Working Knowledge: Uniform Variety; April 2005; Scientific American Magazine; by Mark Fischetti; 2 Page(s)
Manufacturers make more than 240 million tennis balls a year worldwide. And they are surprisingly uniform, given that they begin as natural rubber and wool, which vary with every barge and bale.

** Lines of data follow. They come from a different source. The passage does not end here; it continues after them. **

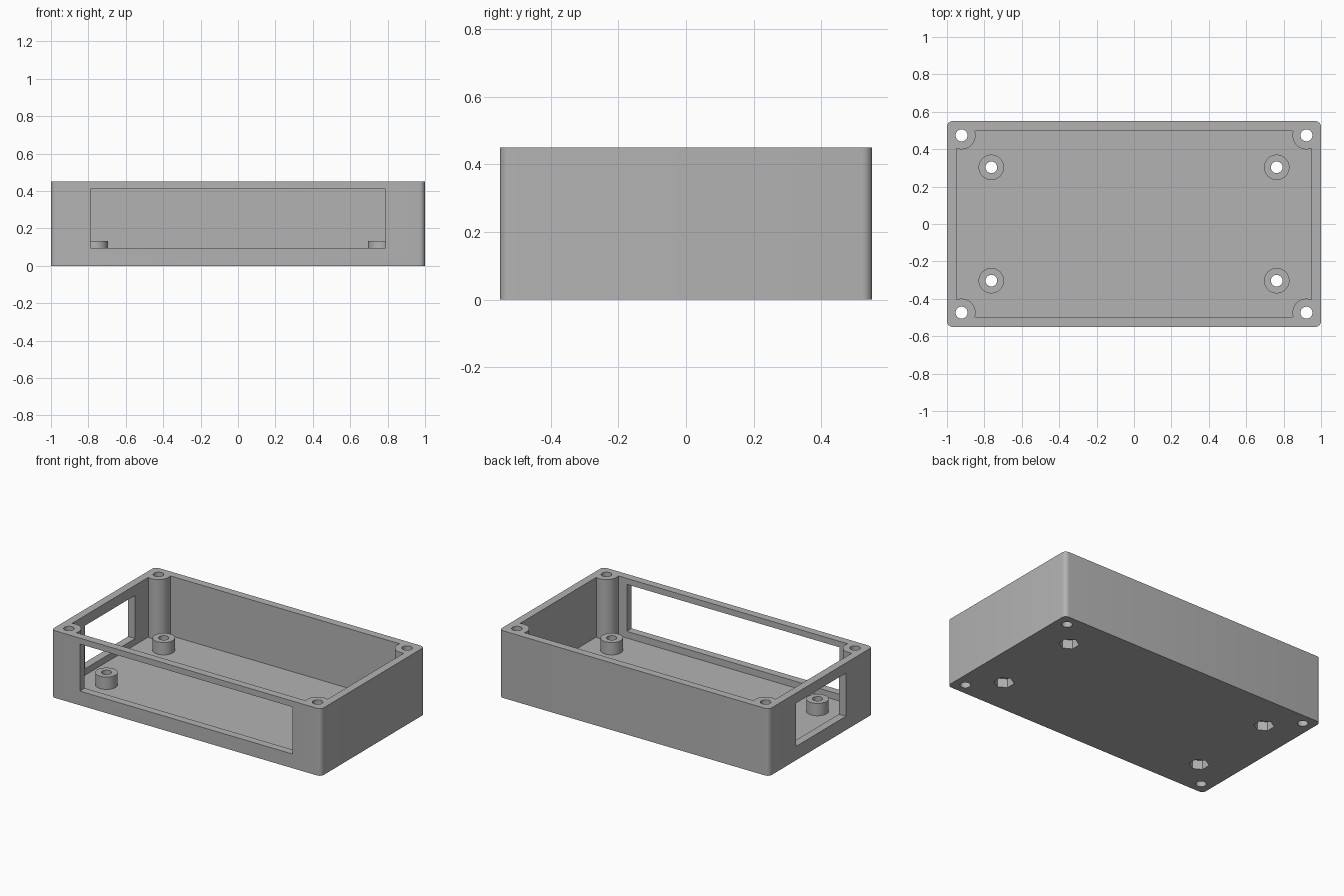
import bpy
import bmesh
from math import radians, pi
from mathutils import Matrix, Vector

if "Cube" in bpy.data.objects:
    bpy.data.objects.remove(bpy.data.objects["Cube"])

grey = bpy.data.materials.new("plain grey")
grey.use_nodes = True
COLOUR = (0.45, 0.45, 0.45, 1)
grey.diffuse_color = COLOUR
grey.node_tree.nodes["Principled BSDF"].inputs["Base Color"].default_value = COLOUR

# Overall sizes
W, D, H = 1.0, 0.55, 0.45
WALL, FLOOR, STANDOFF_TOP = 0.052, 0.05, 0.133
SIGNS = [(sx, sy) for sx in (-1, 1) for sy in (-1, 1)]


def finish(bm, name):
    mesh = bpy.data.meshes.new(name)
    bm.to_mesh(mesh)
    bm.free()
    mesh.materials.append(grey)
    ob = bpy.data.objects.new(name, mesh)
    bpy.context.collection.objects.link(ob)
    return ob


def box(name, low, high, corner=0):
    """Box between two corners, with optionally rounded upright edges."""
    low, high = Vector(low), Vector(high)
    bm = bmesh.new()
    bmesh.ops.create_cube(bm, size=1)
    bmesh.ops.scale(bm, vec=high - low, verts=bm.verts)
    bmesh.ops.translate(bm, vec=(low + high) / 2, verts=bm.verts)
    if corner:
        upright = [e for e in bm.edges
                   if abs(e.verts[0].co.z - e.verts[1].co.z) > 0.01]
        bmesh.ops.bevel(bm, geom=upright, offset=corner, segments=6,
                        profile=0.5, affect='EDGES')
    return finish(bm, name)


def prism(name, x, y, r, z0, z1, sides=40, turn=0):
    """Upright cylinder or prism from z0 to z1."""
    bm = bmesh.new()
    matrix = Matrix.Translation((x, y, (z0 + z1) / 2)) @ Matrix.Rotation(turn, 4, 'Z')
    bmesh.ops.create_cone(bm, cap_ends=True, segments=sides, radius1=r,
                          radius2=r, depth=z1 - z0, matrix=matrix)
    return finish(bm, name)


def cut(target, cutter):
    """Subtract the cutter from the target, then discard it."""
    cutter.hide_render = True
    mod = target.modifiers.new("cut", 'BOOLEAN')
    mod.operation = 'DIFFERENCE'
    mod.solver = 'EXACT'
    mod.object = cutter
    bpy.context.view_layer.objects.active = target
    bpy.ops.object.modifier_apply(modifier=mod.name)
    bpy.data.objects.remove(cutter)


# Inside space, leaving room for the corner posts and board standoffs
cavity = box("cavity", (-W + WALL, -D + WALL, FLOOR), (W - WALL, D - WALL, H + 0.1))
for sx, sy in SIGNS:
    cut(cavity, prism("post", sx * 0.922, sy * 0.474, 0.075, -0.1, H + 0.2))
    cut(cavity, prism("standoff", sx * 0.763, sy * 0.303, 0.068, -0.1, STANDOFF_TOP))

# Open-topped case
case = box("enclosure_case", (-W, -D, 0), (W, D, H), corner=0.03)
cut(case, cavity)

# Front and right-hand panel openings
cut(case, box("front_window", (-0.788, -D - 0.1, 0.095), (0.788, -D + 0.08, 0.41)))
cut(case, box("side_window", (-W - 0.1, -0.265, 0.093), (-W + 0.08, 0.265, 0.382)))

# Screw holes and hexagonal nut pockets underneath
for sx, sy in SIGNS:
    cut(case, prism("post_hole", sx * 0.922, sy * 0.474, 0.032, -0.1, H + 0.1))
    x, y = sx * 0.763, sy * 0.303
    cut(case, prism("standoff_hole", x, y, 0.031, -0.1, H))
    # create_cone starts on the y axis, so a point faces front and back
    cut(case, prism("nut_pocket", x, y, 0.062, -0.1, 0.06, sides=6))

# Crisp edges with smooth round surfaces
bpy.ops.object.select_all(action='DESELECT')
case.select_set(True)
bpy.context.view_layer.objects.active = case
bpy.ops.object.shade_smooth_by_angle(angle=radians(30))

To be stamped "official" in accordance with the International Tennis Federation, a ball must meet rigid specifications for deformation and bounciness [see table]. Rubber, which "varies as much as lettuce," according to Lou Gagnon, technology manager at Head/Penn Racquet Sports in Phoenix, Ariz., is combined with up to 11 chemicals to create a homogeneous slurry. The mixture is pressed into molds to form the ball's center, or core. To craft a consistent cover, wool, nylon and cotton are woven into a felt that is soaked, shrunk and dried.